Smugglers and shipwrecks

The many quarry caves and tunnels across the Purbeck coastline served as excellent hiding places for both smugglers and their contraband and there are tales of smuggling activity at various famous spots, such as Dancing Ledge, Peveril Point, the Tilly Whim caves at Durlston Country Park, and Winspit itself.

The coastline around here was also notorious for shipwrecks, one of the most famous being off Winspit in 1786.

A ship called Halsewell, of the India Trading Company, succumbed to the rocks beneath the then active quarry. Quarry workers were able to help rescue some of the Halsewell’s crew and passengers after one of them managed to scramble up the cliff from the stricken vessel for help.

The 1786 Halsewell shipwreck. Illustration taken from an account made in 1813

Of the 242 on board, 88 were saved, but only 74 survived the ordeal.

Mirror from the Halsewell shipwreck hanging in St Nicholas' Church, Worth Matravers
A mirror from the Halsewell wreck hangs in Worth Matravers’ church

The Halsewell disaster was such a tragedy that King George III visited the scene, and the famous wreck also inspired Charles Dickens to write about it in his 1853 short story The Long Voyage.

The Haleswell has also appeared in numerous poems and inspired orchestral arrangements over the years.

In the 1960s, local divers from Swanage salvaged various items from the Haleswell, including a canon, the captain’s cabinet, and a mirror that is now on display in St Nicholas’ Church in Worth Matravers.

World War II defence base

Quarrying ceased at Winspit in 1940, when it had a second lease of life as both an air and naval base during World War II.

Some of the leftover stone that had been quarried was also transported away and used in building airfields.

When the war was over, the area was opened to the public.

Filming location

Winspit has been used by several filming companies – the location deemed perfect for sci-fi and mystery:

  • Doctor Who – The Underwater Menace, 1967. The fifth BBC TV serial of season four of Doctor Who sees the Tardis land on the rocky ledge at Winspit (depicted as an extinct volcanic island). The Doctor (played by Patrick Troughton) explores the area before discovering the entrance to underwater city ‘Atlantis’. Only two of the four episodes have survived
  • Doctor Who – Destiny of the Daleks, 1979. Winspit stars as the planet Skaro, and the old quarry buildings are reimagined with futuristic-looking pipes and cylinders to represent the abandoned Dalek city and Kaled bunkers. Binnegar Heath in Wareham was also used as a filming location for the series
Tom Baker arrives in his Tardis on the planet ‘Skaro’ in Winspit
  • Blake’s 7 – A 1981 episode of the TV sci-fi series Blake’s 7 called Games was shot here for the futuristic planet ‘Mecron II’
  • John Carter – The 2012 Disney movie sees Winspit reincarnated in a scene of the ‘Orkney Dig’
  • Star Wars Andor – Filming took place in Winspit for the new Star Wars Disney+ series in spring 2021
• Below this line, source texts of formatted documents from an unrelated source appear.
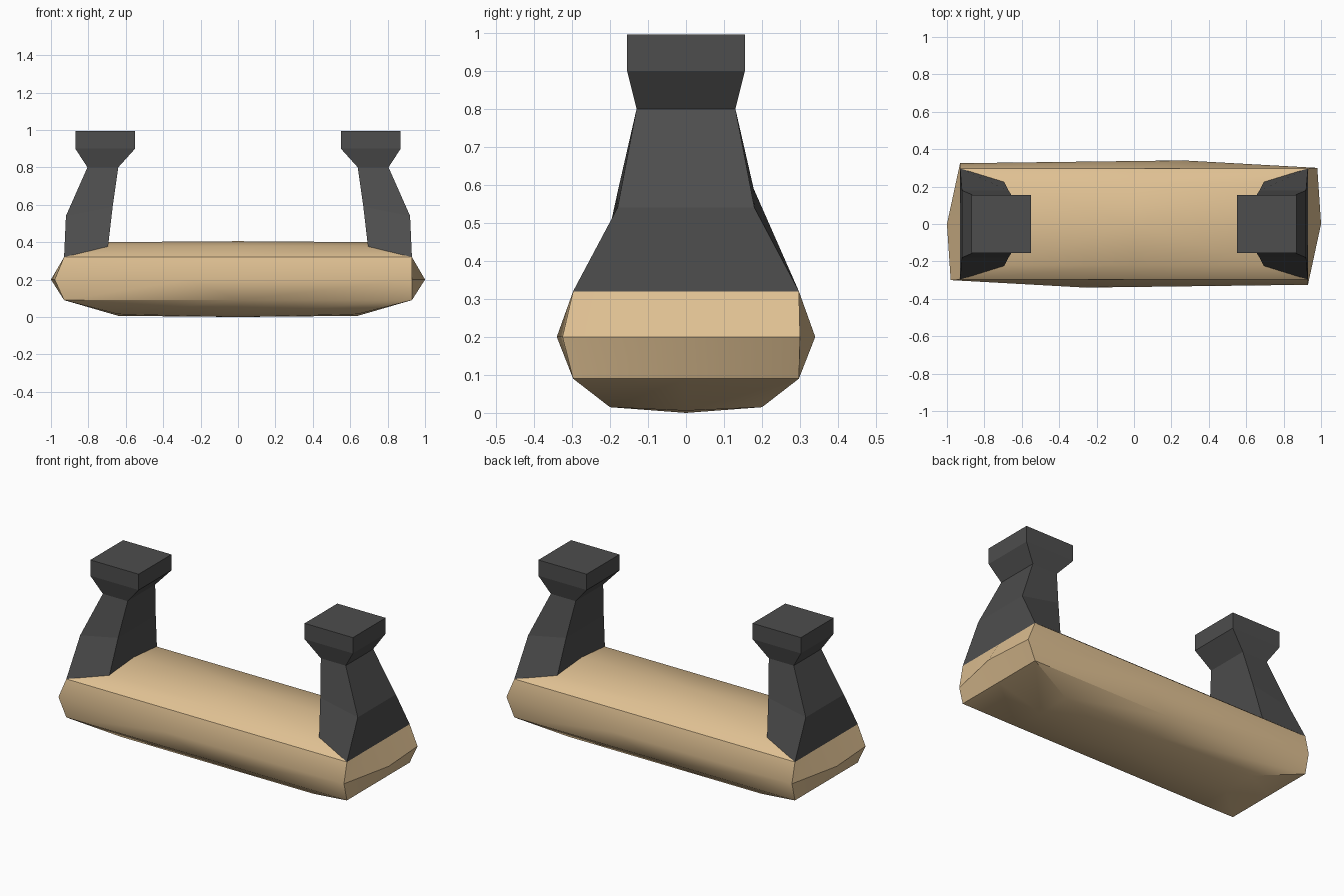
import bpy, bmesh, math

if "Cube" in bpy.data.objects:
    bpy.data.objects.remove(bpy.data.objects["Cube"], do_unlink=True)


def material(name, colour):
    mat = bpy.data.materials.new(name)
    mat.use_nodes = True
    mat.diffuse_color = (*colour, 1)
    mat.node_tree.nodes["Principled BSDF"].inputs["Base Color"].default_value = (*colour, 1)
    return mat


tan = material("tan", (0.74, 0.53, 0.29))
charcoal = material("charcoal", (0.075, 0.075, 0.075))


def loft(name, rings, mat, smooth_angle=None, bottom_tip=None, top_tip=None):
    """Skin a stack of equal-length rings; close each end with a face or a fan."""
    bm = bmesh.new()
    loops = [[bm.verts.new(p) for p in ring] for ring in rings]
    n = len(loops[0])
    for low, high in zip(loops, loops[1:]):
        for i in range(n):
            j = (i + 1) % n
            bm.faces.new((low[i], low[j], high[j], high[i]))
    for loop, tip in ((loops[0], bottom_tip), (loops[-1], top_tip)):
        if tip is None:
            bm.faces.new(loop)
        else:
            v = bm.verts.new(tip)
            for i in range(n):
                bm.faces.new((loop[i], loop[(i + 1) % n], v))
    bmesh.ops.recalc_face_normals(bm, faces=bm.faces)
    mesh = bpy.data.meshes.new(name)
    bm.to_mesh(mesh)
    bm.free()
    mesh.materials.append(mat)
    obj = bpy.data.objects.new(name, mesh)
    bpy.context.collection.objects.link(obj)
    if smooth_angle:
        bpy.ops.object.select_all(action='DESELECT')
        obj.select_set(True)
        bpy.context.view_layer.objects.active = obj
        bpy.ops.object.shade_smooth_by_angle(angle=math.radians(smooth_angle))
    return obj


# Long rounded bar: rectangular rings around a twisted girdle
def box_ring(a, b, z, z_mid):
    half = [(a, 0, z_mid), (a, b, z), (0, b, z), (-a, b, z)]
    return half + [(-x, -y, h) for x, y, h in half]


girdle = [(1, 0, 0.2), (0.98, 0.3, 0.2), (0.26, 0.34, 0.2), (-0.93, 0.325, 0.2)]
girdle += [(-x, -y, z) for x, y, z in girdle]
loft("grip_bar", [
    box_ring(0.64, 0.2, 0.015, 0.006),
    box_ring(0.93, 0.297, 0.09, 0.09),
    girdle,
    box_ring(0.93, 0.297, 0.32, 0.32),
    box_ring(0.70, 0.22, 0.38, 0.4),
], tan, 35, bottom_tip=(0, 0, 0), top_tip=(0, 0, 0.405))


# Tapered posts with flared mounting heads
def post_ring(inner, outer, y_in, y_out, z_in, z_out, s):
    return [(s * outer, -y_out, z_out), (s * outer, y_out, z_out),
            (s * inner, y_in, z_in), (s * inner, -y_in, z_in)]


for side, s in (("left", 1), ("right", -1)):
    loft(side + "_post", [
        post_ring(0.695, 0.93, 0.225, 0.297, 0.375, 0.32, s),
        post_ring(0.67, 0.92, 0.178, 0.18, 0.59, 0.54, s),
        post_ring(0.64, 0.805, 0.13, 0.13, 0.8, 0.8, s),
    ], charcoal)
    loft(side + "_post_head", [
        post_ring(0.64, 0.805, 0.13, 0.13, 0.8, 0.8, s),
        post_ring(0.55, 0.87, 0.155, 0.155, 0.9, 0.9, s),
        post_ring(0.55, 0.87, 0.155, 0.155, 0.995, 0.995, s),
    ], charcoal)
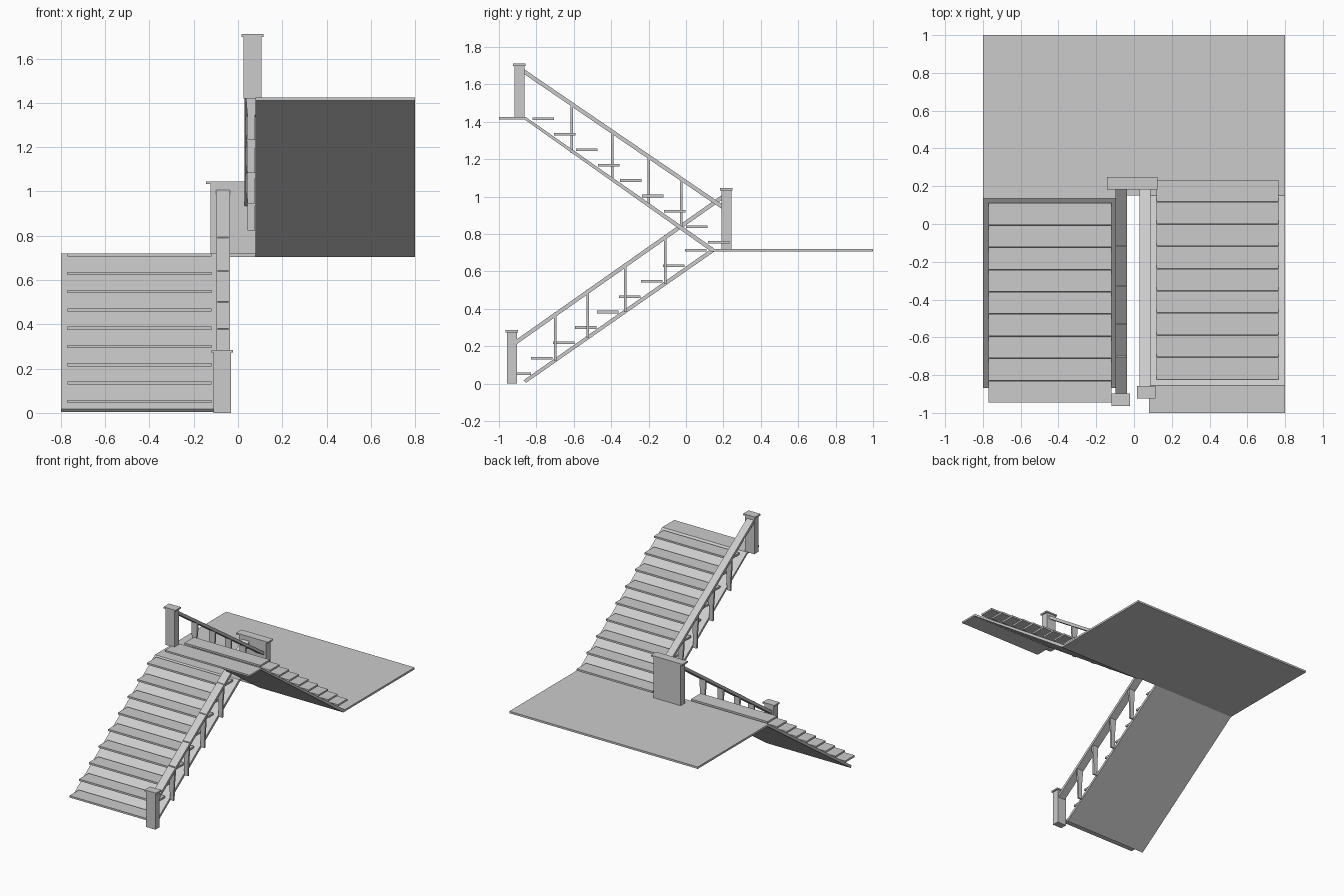
import bpy, bmesh

if "Cube" in bpy.data.objects:
    bpy.data.objects.remove(bpy.data.objects["Cube"])


def prism(name, pts, a0, a1, axis='x'):
    """Extrude a closed 2D profile: (y, z) along x, or (x, z) along y."""
    bm = bmesh.new()

    def vert(p, a):
        return bm.verts.new((a, p[0], p[1]) if axis == 'x' else (p[0], a, p[1]))
    lo = [vert(p, a0) for p in pts]
    hi = [vert(p, a1) for p in pts]
    bm.faces.new(lo)
    bm.faces.new(hi[::-1])
    n = len(pts)
    for i in range(n):
        j = (i + 1) % n
        bm.faces.new((lo[j], lo[i], hi[i], hi[j]))
    bmesh.ops.recalc_face_normals(bm, faces=bm.faces)
    me = bpy.data.meshes.new(name)
    bm.to_mesh(me)
    bm.free()
    ob = bpy.data.objects.new(name, me)
    bpy.context.collection.objects.link(ob)
    return ob


def box(name, x0, x1, y0, y1, z0, z1):
    return prism(name, [(y0, z0), (y1, z0), (y1, z1), (y0, z1)], x0, x1)


def post(name, x0, x1, y0, y1, z0, z1, over):
    box(name, x0, x1, y0, y1, z0, z1 - 0.012)
    box(name + "_cap", x0 - over, x1 + over, y0 - 0.006, y1 + 0.006, z1 - 0.012, z1)


def baluster(name, x, y, z0, z1):
    # flat slat: broad head, tapering shaft, narrow foot
    h = z1 - z0
    half = [(0.016, 0), (0.016, 0.12), (0.018, 0.45), (0.023, 0.68), (0.025, 0.75), (0.025, 1)]
    pts = [(x + w, z0 + t * h) for w, t in half] + [(x - w, z0 + t * h) for w, t in half[::-1]]
    prism(name, pts, y - 0.007, y + 0.007, 'y')


# landing between the flights
box("landing", -0.8, 0.8, 0.15, 1.0, 0.705, 0.72)

# sloping slabs, the upper one ending in a flat top
prism("lower_slab", [(-0.868, 0.018), (-0.855, 0.004), (0.15, 0.705), (0.15, 0.72), (0.135, 0.72)],
      -0.8, -0.085)
prism("upper_slab", [(0.15, 0.705), (0.15, 0.722), (-0.855, 1.424), (-1.0, 1.424),
                     (-1.0, 1.411), (-0.862, 1.411), (0.135, 0.705)], 0.08, 0.8)

# treads
for i in range(9):
    y = -0.945 + 0.1175 * i
    z = 0.052 + 0.0826 * i
    box(f"lower_tread_{i + 1}", -0.77, -0.12, y, y + 0.115, z - 0.007, z + 0.007)
    y = 0.118 - 0.1175 * i
    z = 0.755 + 0.0826 * i
    box(f"upper_tread_{i + 1}", 0.12, 0.765, y, y + 0.115, z - 0.007, z + 0.007)

# newel posts with caps
post("lower_newel", -0.11, -0.032, -0.958, -0.904, 0.0, 0.285, 0.01)
post("landing_newel", -0.125, 0.105, 0.189, 0.243, 0.705, 1.045, 0.019)
post("upper_newel", 0.025, 0.105, -0.918, -0.864, 1.42, 1.71, 0.01)

# handrails
for name, a, b, x0, x1 in (("lower_handrail", (-0.906, 0.223), (0.192, 0.995), -0.099, -0.037),
                           ("upper_handrail", (-0.866, 1.668), (0.192, 0.946), 0.03, 0.088)):
    t = 0.013
    prism(name, [(a[0], a[1] - t), (b[0], b[1] - t), (b[0], b[1] + t), (a[0], a[1] + t)], x0, x1)

# balusters between slab and handrail
for i, y in enumerate((-0.70, -0.525, -0.325, -0.11)):
    z = 0.013 + 0.699 * (y + 0.86)
    baluster(f"lower_baluster_{i + 1}", -0.068, y, z - 0.005, z + 0.256)
for i, y in enumerate((-0.61, -0.395, -0.2, -0.025)):
    z = 0.71 + 0.699 * (0.145 - y)
    baluster(f"upper_baluster_{i + 1}", 0.06, y, z - 0.005, z + 0.252)
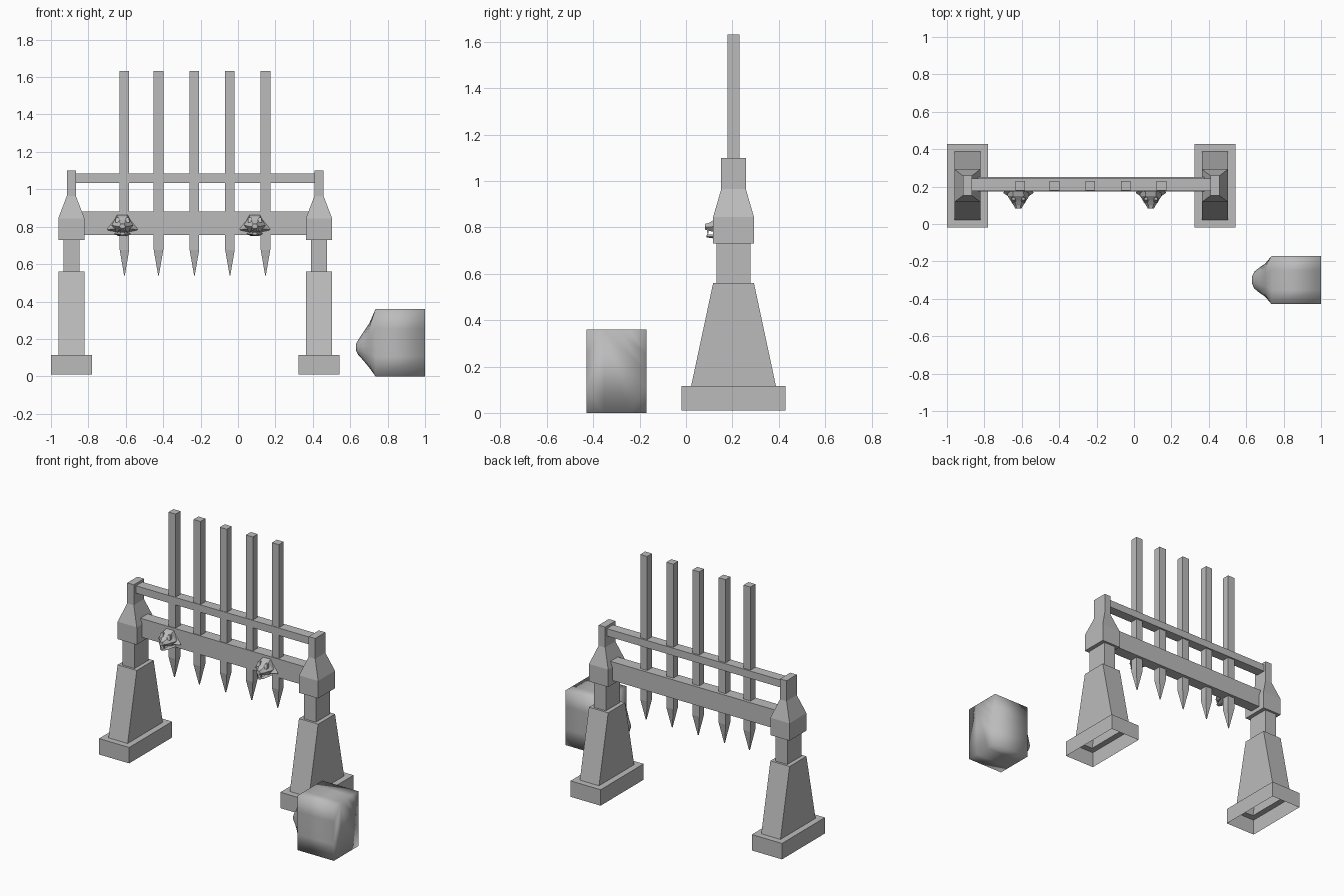
import bpy, bmesh
from math import cos, sin, pi
from mathutils import Vector

cube = bpy.data.objects.get("Cube")
if cube:
    bpy.data.objects.remove(cube, do_unlink=True)

stone = bpy.data.materials.new("stone_grey")
stone.use_nodes = True
GREY = (0.5, 0.5, 0.5, 1)
stone.diffuse_color = GREY
stone.node_tree.nodes["Principled BSDF"].inputs["Base Color"].default_value = GREY

GATE_Y = 0.205


def loft(name, rings, cap_start=True, cap_end=True, smooth=False):
    """Skin a list of equal-length point rings into one object."""
    bm = bmesh.new()
    loops = [[bm.verts.new(p) for p in ring] for ring in rings]
    for a, b in zip(loops, loops[1:]):
        for i in range(len(a)):
            j = (i + 1) % len(a)
            bm.faces.new((a[i], a[j], b[j], b[i]))
    if cap_start:
        bm.faces.new(loops[0][::-1])
    if cap_end:
        bm.faces.new(loops[-1])
    bmesh.ops.recalc_face_normals(bm, faces=bm.faces)
    for f in bm.faces:
        f.smooth = smooth
    mesh = bpy.data.meshes.new(name)
    bm.to_mesh(mesh)
    bm.free()
    mesh.materials.append(stone)
    obj = bpy.data.objects.new(name, mesh)
    bpy.context.collection.objects.link(obj)
    return obj


def rect(cx, cy, z, hx, hy):
    return [(cx + sx * hx, cy + sy * hy, z)
            for sx, sy in ((-1, -1), (1, -1), (1, 1), (-1, 1))]


def beam(name, x0, x1, y0, y1, z0, z1):
    cx, cy, hx, hy = (x0 + x1) / 2, (y0 + y1) / 2, (x1 - x0) / 2, (y1 - y0) / 2
    return loft(name, [rect(cx, cy, z, hx, hy) for z in (z0, z1)])


# Pillars: plinth, sloped foot, neck and tapered cap, open underneath
PILLAR = [  # z, half width, half depth
    (0.01, 0.11, 0.224), (0.115, 0.11, 0.224),
    (0.115, 0.07, 0.183), (0.56, 0.07, 0.088),
    (0.56, 0.043, 0.073), (0.73, 0.043, 0.073),
    (0.73, 0.07, 0.088), (0.845, 0.07, 0.088),
    (0.965, 0.024, 0.053), (1.10, 0.024, 0.053),
]
for side, x in (("right", -0.891), ("left", 0.433)):
    loft(side + "_pillar", [rect(x, GATE_Y, z, hx, hy) for z, hx, hy in PILLAR],
         cap_start=False)

# Cross beams
beam("upper_rail", -0.88, 0.42, 0.176, 0.242, 1.035, 1.084)
beam("lower_beam", -0.88, 0.42, 0.174, 0.25, 0.757, 0.88)

# Spiked bars
for n, x in enumerate((-0.607, -0.425, -0.233, -0.043, 0.147)):
    loft(f"spiked_bar_{n + 1}",
         [rect(x, GATE_Y, z, h, h)
          for z, h in ((0.54, 0.002), (0.676, 0.0255), (1.632, 0.0255))])


def head_ring(cx, y, half, low, high):
    """Six-sided section of an animal head, widest below the middle."""
    mid = low + (high - low) * 0.45
    return [(cx + half * u, y, z) for u, z in
            ((-0.5, low), (0.5, low), (1, mid), (0.5, high), (-0.5, high), (-1, mid))]


# Carved animal heads with open mouths
for side, x in (("right", -0.618), ("left", 0.09)):
    loft(side + "_head_skull", [head_ring(x, *r) for r in (
        (0.18, 0.055, 0.765, 0.865), (0.15, 0.058, 0.77, 0.855),
        (0.125, 0.042, 0.78, 0.835), (0.10, 0.026, 0.785, 0.82),
        (0.082, 0.016, 0.79, 0.815))])
    loft(side + "_head_jaw", [head_ring(x, *r) for r in (
        (0.18, 0.045, 0.75, 0.78), (0.12, 0.028, 0.752, 0.77),
        (0.088, 0.014, 0.757, 0.768))])
    for s in (-1, 1):
        # Swept ears, brows and fangs
        loft(f"{side}_head_ear_{s}", [
            [(x + s * 0.035, 0.18, 0.77), (x + s * 0.035, 0.135, 0.79),
             (x + s * 0.035, 0.175, 0.845)],
            [(x + s * 0.08, 0.172, 0.782), (x + s * 0.08, 0.165, 0.785),
             (x + s * 0.08, 0.172, 0.79)]])
        loft(f"{side}_head_brow_{s}", [
            rect(x + s * 0.024, 0.128, 0.822, 0.014, 0.012),
            rect(x + s * 0.027, 0.135, 0.85, 0.008, 0.008)])
        loft(f"{side}_head_fang_{s}", [
            rect(x + s * 0.013, 0.094, 0.768, 0.001, 0.001),
            rect(x + s * 0.013, 0.094, 0.795, 0.005, 0.005)])


def block_ring(x, half, low, high, square):
    """Section across x that blends from an ellipse to a rectangle."""
    ring = []
    for i in range(16):
        a = i * pi / 8
        c, s = cos(a), sin(a)
        grow = 1 + square * (1 / max(abs(c), abs(s)) - 1)
        ring.append(Vector((x, -0.3 + c * grow * half,
                            (low + high) / 2 + s * grow * (high - low) / 2)))
    return ring


# Separate smooth block with a rounded snout on one end
loft("rounded_block", [block_ring(*r) for r in (
    (1.0, 0.129, 0.0, 0.36, 1), (0.735, 0.129, 0.0, 0.36, 1),
    (0.703, 0.09, 0.045, 0.285, 0.5), (0.67, 0.067, 0.085, 0.235, 0.2),
    (0.643, 0.045, 0.115, 0.195, 0), (0.63, 0.016, 0.14, 0.172, 0))],
    smooth=True)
An annual sci-fi themed water-fight takes place at Winspit to commemorate its popularity as a sci-fi TV filming location.

Enthusiasts come from all over the UK to take part in the event typically held in August.

Climbing at Winspit

*Note that climbing at Winspit is currently prohibited due to ongoing geological investigations*

Winspit is on National Trust-owned land and climbing may be dangerous. Visitors explore at their own risk.

However, whilst climbing is not strictly allowed, Winspit has still become a very popular climbing spot for experienced climbers and groups who come with safety ropes and equipment, with a section of ‘Quarryman’s wall’ being relatively sheltered and well-bolted and regarded as permissible climbing.

There are various other climbing sites around the coast here, such as at Dancing Ledge, and some are subject to seasonal restrictions for the protection of nesting birds.

How to get to Winspit

Winspit can only be reached on foot.

For your SatNav: BH19 3LE (For parking in Worth Matravers‘ village car park)

Walk down the hill through the village past The Square and Compass pub.

Continue on by the village green and duck pond, and past the row of houses down London Row.

Walk down through the grazing field till you reach a gate, which will take you on to the track that leads to Winpsit.